This question comes up quite often actually. Are fishing kayaks easily flipped? My answer to this is always a simple yes, no, and maybe.. I know, not so simple, but with further explanation, hopefully you will understand. At different times in your experience with kayak fishing, you will discover exactly what I mean.
Yes, they are easily flipped. When you find their sweet spot, most fishing kayaks will dump you quick. They are generally very forgiving to leaning back and forth. This is called initial stability, and deals with the kayak feeling “stable” or not. You can usually lean over pretty far to one side, before the kayak begins to feel like it is going to tip. Wider kayaks allow for more leaning, because of the greater surface area on the water.
It is once you find these limits, or the sweet spot, that your kayak will dump you. No warning, just over you go. This is considered secondary stability. Fishing kayaks are wider, and this helps with the secondary stability. However, like a canoe, when you get to that sweet spot, you usually don’t have time to react before you are in the drink. Length helps with secondary stability as well, but doesn’t play as big of a role as width does.
One thing that you should practice, and the only time that I believe you will dump your kayak will be when exiting and re-entering the boat. There is an art form to entry into a kayak, especially in deep water. You should get sufficient practice with wet entry before you take your gear with you as well. Not only could it save your life, but save you money too!
Sit in fishing kayaks generally have less initial stability, meaning they feel like they are going to tip at any moment. This is because the weight of your body is below the waters surface, and makes the kayak act like a pendulum. The sweet spot on a sit inside kayak is very minimal. These kayaks have a tendency to roll you over before you realize it.
If you are just exploring, paddling, and doing some fishing though, they are not easily flipped. I can count the number of times on one hand that I have flipped my kayak. And every one of these times was not an “accident”. I had something to do with it in one way or another. Trying to bust a branch in our way one time, I stood up in my Potomac, pushed on the branch, and down I went. It is usually your fault when something like this happens!
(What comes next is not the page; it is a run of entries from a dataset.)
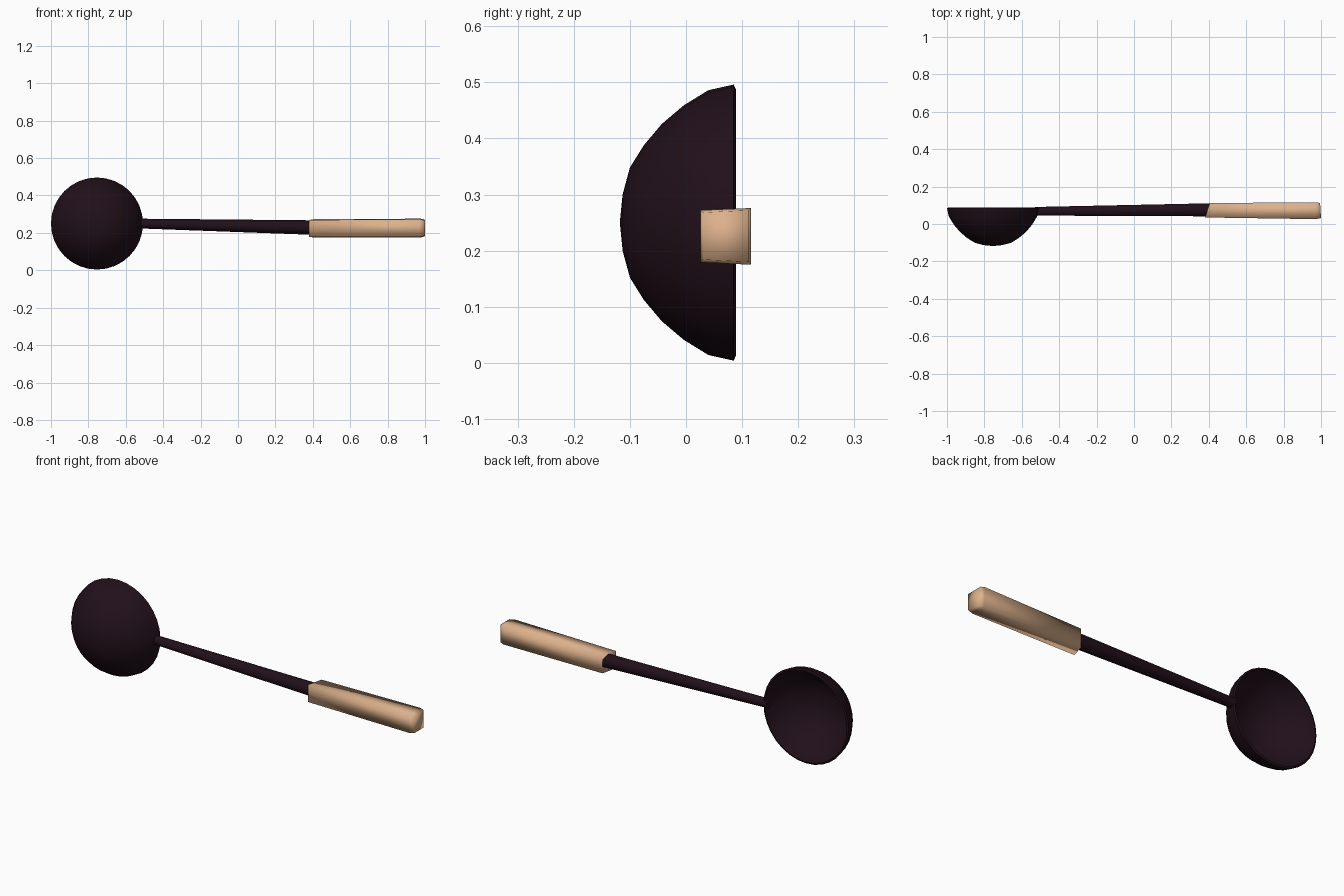
import bpy, bmesh
from math import cos, sin, pi, radians
from mathutils import Vector

if "Cube" in bpy.data.objects:
    bpy.data.objects.remove(bpy.data.objects["Cube"])


def material(name, rgb):
    m = bpy.data.materials.new(name)
    m.diffuse_color = (*rgb, 1)
    m.use_nodes = True
    m.node_tree.nodes["Principled BSDF"].inputs["Base Color"].default_value = m.diffuse_color
    return m


dark = material("dark_plastic", (0.015, 0.005, 0.010))
wood = material("pale_wood", (0.72, 0.44, 0.26))


def finish(name, bm, mat, angle):
    bmesh.ops.remove_doubles(bm, verts=bm.verts, dist=1e-5)
    bmesh.ops.recalc_face_normals(bm, faces=bm.faces)
    me = bpy.data.meshes.new(name)
    bm.to_mesh(me)
    bm.free()
    me.materials.append(mat)
    ob = bpy.data.objects.new(name, me)
    bpy.context.collection.objects.link(ob)
    bpy.ops.object.select_all(action='DESELECT')
    ob.select_set(True)
    bpy.context.view_layer.objects.active = ob
    bpy.ops.object.shade_smooth_by_angle(angle=radians(angle))
    return ob


def loft(name, sections, mat, angle):
    """Skin a list of equal-length closed sections and cap both ends."""
    bm = bmesh.new()
    rings = [[bm.verts.new(p) for p in s] for s in sections]
    n = len(rings[0])
    for a, b in zip(rings, rings[1:]):
        for i in range(n):
            j = (i + 1) % n
            bm.faces.new((a[i], a[j], b[j], b[i]))
    bm.faces.new(rings[0])
    bm.faces.new(rings[-1])
    return finish(name, bm, mat, angle)


# Bowl: thin shell spun about the y axis, opening towards the back
outer = [(0, -0.118), (0.05, -0.113), (0.098, -0.100), (0.138, -0.075), (0.176, -0.043),
         (0.209, -0.004), (0.236, 0.040), (0.246, 0.085)]
inner = [(0.237, 0.089), (0.226, 0.042), (0.200, 0.003), (0.168, -0.035), (0.131, -0.066),
         (0.093, -0.090), (0.048, -0.102), (0, -0.107)]
cx, cz = -0.754, 0.25
bm = bmesh.new()
vs = [bm.verts.new((cx + r, y, cz)) for r, y in outer + inner]
es = [bm.edges.new(p) for p in zip(vs, vs[1:])]
bmesh.ops.spin(bm, geom=vs + es, cent=(cx, 0, cz), axis=(0, 1, 0),
               angle=2 * pi, steps=32, use_merge=True)
finish("bowl", bm, dark, 50)


# Shaft: six-sided rod widening towards the grip
def hexagon(x, y, z, ry, rz):
    return [Vector((x, y + ry * cos(k * pi / 3 + pi / 6) / cos(pi / 6),
                    z + rz * sin(k * pi / 3 + pi / 6))) for k in range(6)]


loft("shaft", [hexagon(-0.53, 0.068, 0.25, 0.023, 0.026),
               hexagon(0.42, 0.076, 0.228, 0.035, 0.039)], dark, 80)


# Grip: soft-shaded four-sided bar with a slanted front end and blunt tip
def quad(x_front, x_back, y0, y1, z0, z1):
    return [(x_front, y0, z0), (x_back, y1, z0 - 0.004),
            (x_back, y1, z1 + 0.004), (x_front, y0, z1)]


loft("grip", [quad(0.38, 0.405, 0.035, 0.112, 0.179, 0.269),
              quad(0.97, 0.975, 0.026, 0.116, 0.179, 0.272),
              quad(1.00, 0.995, 0.031, 0.112, 0.184, 0.268)], wood, 100)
To sum it up, wider kayaks are harder to flip, longer and wider kayaks are generally unflippable. Most people can hang their legs over the edge of a kayak to rest them. Some sit on tops, you can even climb on it without even worrying about it dumping you. As long as you practice with what you are using, and use your brain while on the water, you will make it home safe!